Despite having a Calistoga address, they are nowhere near the town of Calistoga and are not in the Calistoga AVA. They are the northern most commercial wine producer along Highway 29 in Napa County.
There is no winery on site, rather the wine is made at Vineyard 29 (one of Napa’s most technologically advanced wineries) by winemaker Keith Emerson. Conveniently, Vineyard 29 also purchases some fruit from their vineyard.
Their first vintage was a mere 50 cases from 2007. Even today they don’t make much; a typical production is around 300 cases. The 2010 Knighton Family Vineyards Cabernet Sauvignon is 98% Cabernet Sauvignon and 2% Petit Verdot.
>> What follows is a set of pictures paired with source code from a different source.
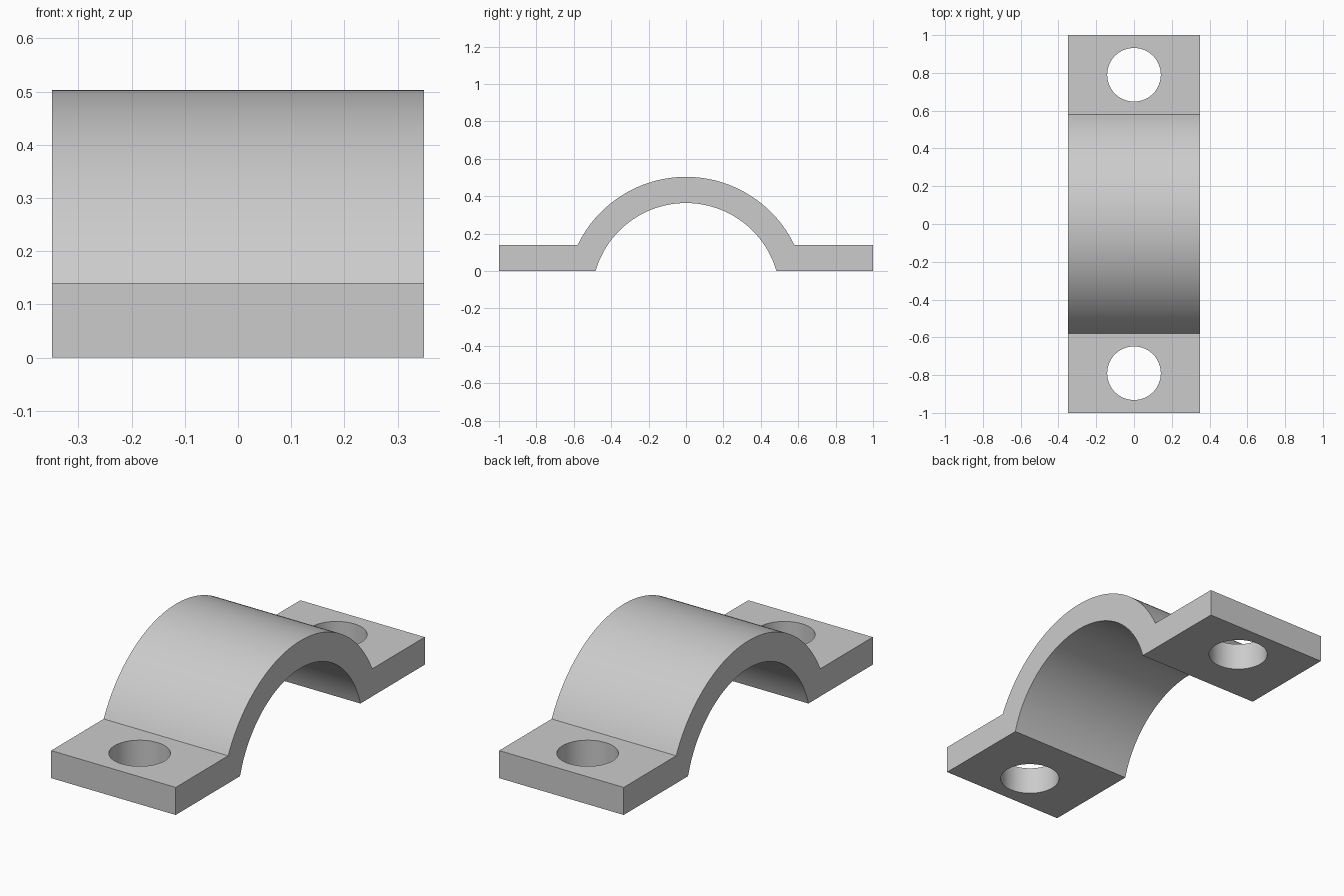
import bpy, bmesh
from math import asin, sin, cos, pi

cube = bpy.data.objects.get("Cube")
if cube:
    bpy.data.objects.remove(cube, do_unlink=True)

HALF_WIDTH = 0.35
THICK = 0.14
CENTRE_Z = -0.14      # shared centre of both arcs
INNER_R, OUTER_R = 0.503, 0.643
HOLE_Y, HOLE_R = 0.79, 0.142

grey = bpy.data.materials.new("plain grey")
grey.use_nodes = True
grey.diffuse_color = (0.6, 0.6, 0.6, 1)
grey.node_tree.nodes["Principled BSDF"].inputs["Base Color"].default_value = (0.6, 0.6, 0.6, 1)


def arc(radius, end_z, steps=64):
    """Arc over the top from -y to +y, ending at height end_z."""
    start = asin((end_z - CENTRE_Z) / radius)
    angles = [pi - start - (pi - 2 * start) * i / steps for i in range(steps + 1)]
    return [(radius * cos(a), CENTRE_Z + radius * sin(a)) for a in angles]


# Clamp strap: side profile extruded across the width
profile = [(-1, 0), (-1, THICK)] + arc(OUTER_R, THICK) + [(1, THICK), (1, 0)]
profile += reversed(arc(INNER_R, 0))
bm = bmesh.new()
face = bm.faces.new([bm.verts.new((-HALF_WIDTH, y, z)) for y, z in profile])
extruded = bmesh.ops.extrude_face_region(bm, geom=[face])["geom"]
bmesh.ops.translate(bm, vec=(2 * HALF_WIDTH, 0, 0),
                    verts=[v for v in extruded if isinstance(v, bmesh.types.BMVert)])
bmesh.ops.recalc_face_normals(bm, faces=bm.faces)
mesh = bpy.data.meshes.new("clamp_strap")
bm.to_mesh(mesh)
bm.free()
strap = bpy.data.objects.new("clamp_strap", mesh)
bpy.context.collection.objects.link(strap)
mesh.materials.append(grey)

# Bolt holes through both feet
for name, side in (("front", -1), ("back", 1)):
    bpy.ops.mesh.primitive_cylinder_add(vertices=64, radius=HOLE_R, depth=0.5,
                                        location=(0, side * HOLE_Y, THICK / 2))
    cutter = bpy.context.object
    cutter.name = name + "_hole_cutter"
    cutter.data.materials.append(grey)
    cutter.hide_render = True
    cut = strap.modifiers.new(name + "_hole", "BOOLEAN")
    cut.operation = "DIFFERENCE"
    cut.solver = "EXACT"
    cut.object = cutter
    bpy.ops.object.select_all(action="DESELECT")
    bpy.context.view_layer.objects.active = strap
    strap.select_set(True)
    bpy.ops.object.modifier_apply(modifier=cut.name)
    bpy.data.objects.remove(cutter, do_unlink=True)

bpy.ops.object.shade_smooth_by_angle(angle=pi / 6)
The bouquet reveals pretty aromatics focused on the fruit and shows blackberry, red and dark cherry, black licorice and hints of cedar. Five years post vintage date at the time of our tasting, these mountain tannins are already fairly well integrated on the palate – appearing initially on the front of the palate. They are slightly dusty with a chalky quality. Of all the wines we tried at a tasting at Solage Resort earlier in the year, the several vintages from Knighton Family Vineyards made the most favorable impression.
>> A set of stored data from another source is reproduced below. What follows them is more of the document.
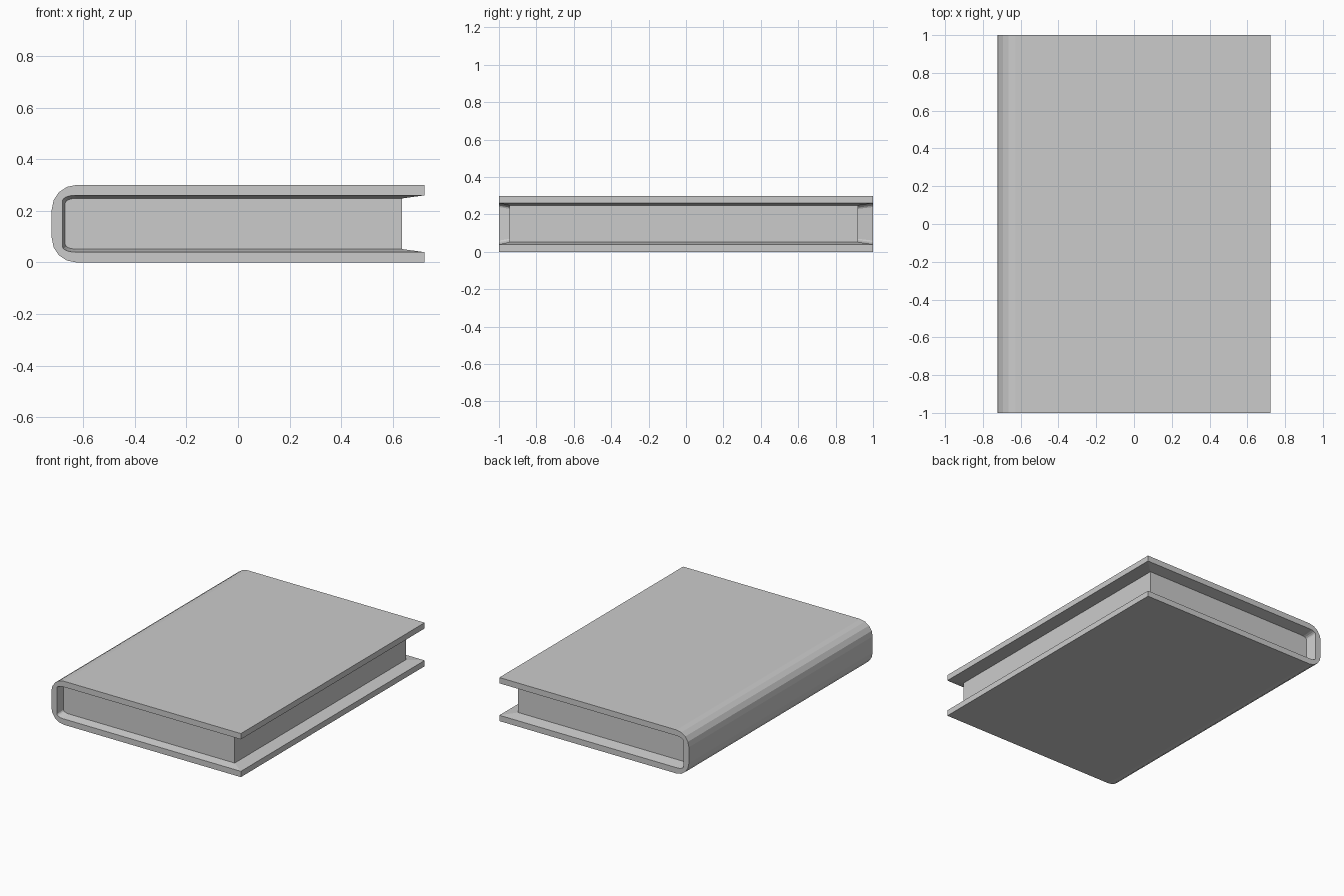
import bpy, bmesh
from math import sin, cos, pi

if "Cube" in bpy.data.objects:
    bpy.data.objects.remove(bpy.data.objects["Cube"])

MID = 0.15   # half the thickness of the book
SEG = 4      # segments in each rounded spine corner


def c_profile(x_end, x_spine, top, rx, rz):
    """C-shaped section, open at +x, mirrored about the middle height."""
    cx, cz = x_spine + rx, top - rz
    half = [(x_end, top)]
    for i in range(SEG + 1):
        a = pi / 2 * i / SEG
        half.append((cx - rx * sin(a), cz + rz * cos(a)))
    return half + [(x, 2 * MID - z) for x, z in reversed(half)]


def finish(bm, name):
    bmesh.ops.recalc_face_normals(bm, faces=bm.faces[:])
    mesh = bpy.data.meshes.new(name)
    bm.to_mesh(mesh)
    bm.free()
    obj = bpy.data.objects.new(name, mesh)
    bpy.context.collection.objects.link(obj)
    return obj


def add_ring(bm, profile, y):
    return [bm.verts.new((x, y, z)) for x, z in profile]


outer = c_profile(0.722, -0.722, 0.30, 0.095, 0.095)
rim = c_profile(0.722, -0.68, 0.26, 0.05, 0.02)
inner = c_profile(0.635, -0.67, 0.248, 0.04, 0.018)
FRONT, BACK = -0.943, 0.92

# Wrap-around cover: rings from the page edge, round the outside, and back in
bm = bmesh.new()
sections = [(inner, BACK), (rim, 1), (outer, 1), (outer, -1), (rim, -1), (inner, FRONT)]
rings = [add_ring(bm, p, y) for p, y in sections]
for a, b in zip(rings, rings[1:]):
    for i in range(len(a) - 1):
        bm.faces.new((a[i], a[i + 1], b[i + 1], b[i]))
# Fore-edge of both boards and the slopes down to the pages
for e in (0, -1):
    for k in (0, 1):
        quad = (rings[k], rings[k + 1], rings[4 - k], rings[5 - k])
        bm.faces.new([r[e] for r in quad])
finish(bm, "cover")

# Page block filling the cover
bm = bmesh.new()
front, back = add_ring(bm, inner, FRONT), add_ring(bm, inner, BACK)
bm.faces.new(front)
bm.faces.new(back)
for i in range(len(front)):
    j = (i + 1) % len(front)
    bm.faces.new((front[i], front[j], back[j], back[i]))
finish(bm, "page_block")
A second wine named Ava Grace is named after their first grand daughter and is made to be approachable and enjoyed at a young age; the first vintage is from 2012.
Old Lawley Toll Road
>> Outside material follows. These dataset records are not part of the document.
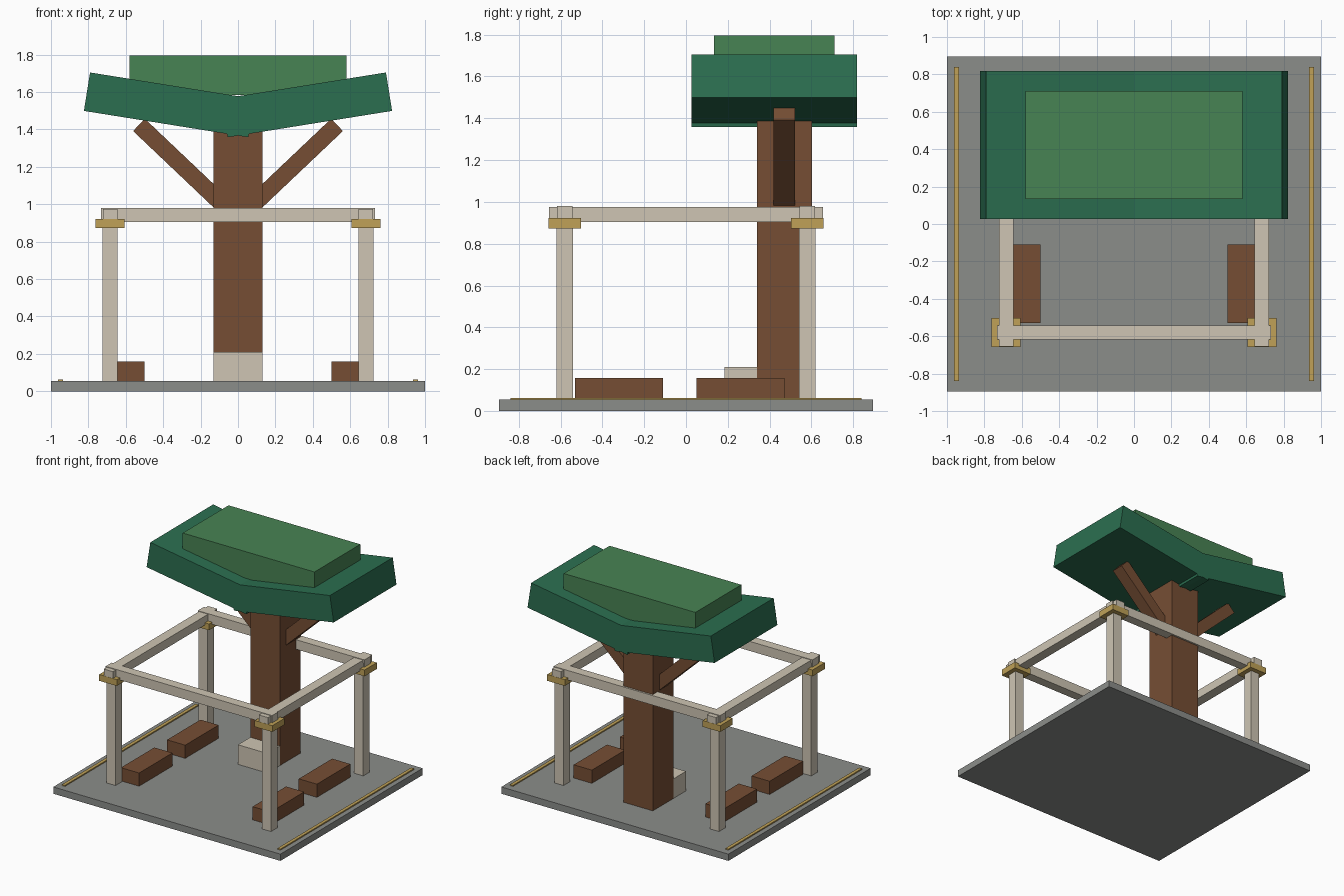
import bpy
from math import radians

if "Cube" in bpy.data.objects:
    bpy.data.objects.remove(bpy.data.objects["Cube"])


def material(name, rgb):
    m = bpy.data.materials.new(name)
    m.diffuse_color = [(c / 255) ** 2.2 for c in rgb] + [1]
    m.use_nodes = True
    m.node_tree.nodes["Principled BSDF"].inputs["Base Color"].default_value = m.diffuse_color
    return m


STONE = material("stone", (138, 140, 137))
PALE = material("pale_wood", (205, 196, 178))
BROWN = material("brown_wood", (117, 79, 55))
GOLD = material("gold", (190, 160, 88))
LEAF = material("dark_leaf", (47, 110, 81))
LIGHT_LEAF = material("light_leaf", (73, 130, 84))


def box(name, center, size, mat, tilt=0):
    """Box of a given size, tilted about the y axis (degrees)."""
    bpy.ops.mesh.primitive_cube_add(size=1, location=center,
                                    rotation=(0, radians(tilt), 0))
    ob = bpy.context.object
    ob.name = name
    ob.scale = size
    ob.data.materials.append(mat)
    return ob


def span(name, x, y, z, mat):
    """Upright box given as (min, max) on each axis."""
    return box(name, [(a + b) / 2 for a, b in (x, y, z)],
               [b - a for a, b in (x, y, z)], mat)


# Floor slab, tree trunk and the plinth in front of it
GROUND = 0.054
span("floor_slab", (-1, 1), (-0.895, 0.895), (0, GROUND), STONE)
span("trunk", (-0.13, 0.13), (0.34, 0.603), (GROUND, 1.42), BROWN)
span("plinth", (-0.13, 0.13), (0.185, 0.345), (GROUND, 0.21), PALE)

# Frame posts with collars, and crossbeams front and back
for y, end in ((-0.58, "front"), (0.58, "back")):
    for x, side in ((-0.685, "left"), (0.685, "right")):
        box(f"{end}_{side}_post", (x, y, 0.505), (0.08, 0.08, 0.9), PALE)
        box(f"{end}_{side}_collar", (x, y, 0.897), (0.155, 0.155, 0.05), GOLD)
    box(f"{end}_beam", (0, y, 0.942), (1.467, 0.076, 0.076), PALE)

for s, side in ((-1, "left"), (1, "right")):
    # Side beam and floor edging strip
    box(f"{side}_beam", (s * 0.683, 0, 0.94), (0.08, 1.312, 0.071), PALE)
    box(f"{side}_floor_strip", (s * 0.949, 0, 0.057), (0.026, 1.68, 0.012), GOLD)
    # Benches
    for y, end in ((-0.32, "front"), (0.26, "back")):
        box(f"{side}_{end}_bench", (s * 0.58, y, 0.106),
            (0.16, 0.42, 0.106), BROWN)
    # Branch and sloping canopy half
    box(f"{side}_branch", (s * 0.312, 0.47, 1.218), (0.6, 0.103, 0.091),
        BROWN, -s * 43.5)
    box(f"{side}_canopy", (s * 0.368, 0.422, 1.5315), (0.89, 0.79, 0.208),
        LEAF, -s * 9.1)

# Upper canopy block
span("canopy_top", (-0.58, 0.58), (0.133, 0.71), (1.583, 1.795), LIGHT_LEAF)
This approximately 4-mile long road begins near Calistoga at the junction of Silverado Trail (which was named by the county of Napa in 1921) on the valley floor and winds its way past several vineyards and wineries on its lower reaches, including Maldonado Vineyard, Amici Cellars and Jericho Canyon. The road is named after John Lawley, an early Napa County pioneer, born in Alabama who came to California in 1852 to work in gold mines. He initially moved to Knights Valley in neighboring Sonoma County to farm, and by 1854 he was living in Napa and in the grain business. To grow his operations, he built what was called the Banner Warehouse near the corner of 5th Street and Main Street in the city of Napa that same year (an intersection that later was home to Migliavacca and Uncle Sam wineries).
From 1866 through 1868, along with the help of two partners, built Lawley Toll Road over the steep slopes of St. Helena and was the primary access road to neighboring Lake County including to a number of resorts and to Middletown. Incidentally an old trail (Old Bull Trail) built in the 1850s previously connected northern Napa Valley with Lake County (which incidentally, until 1861, used to be a part of Napa County). Both Lawley and later his children collected tolls from this road. In 1922 it was was purchased by Napa and Lake counties and run as a toll road for two more years to pay off the purchase amount and then was converted to a public access road.
John was involved in numerous early Napa Valley enterprises or lent his assistance to numerous others. In 1872 Lawley and partners discovered mines on Mt. St. Helena that would eventually be home to a mining community called Silverado, where author Robert Louis Stevenson spent part of his honeymoon. At one point Lawley was owner of the Phoenix Quicksilver Mine (cinnabar ore) in the hills on the east side of Howell Mountain in Pope Valley, the Napa County Coroner and constructed what is now Monticello Road from Lake Berryessa to the city of Napa. From the 1860s through the early 20th century, Napa County was one of the most prominent quicksilver regions in the state. John died in 1906 at age 91.
Knighton Family Vineyards is located on the upper reaches of Old Lawley Toll Road just before the road reaches state Highway 29 (Lake County Highway).
Nearly all of their wine is sold via their mailing list (Solbar at Solage in Calistoga carries their wine). To join the mailing list and for more information about the wine, visit: www.knightonfamilyvineyards.com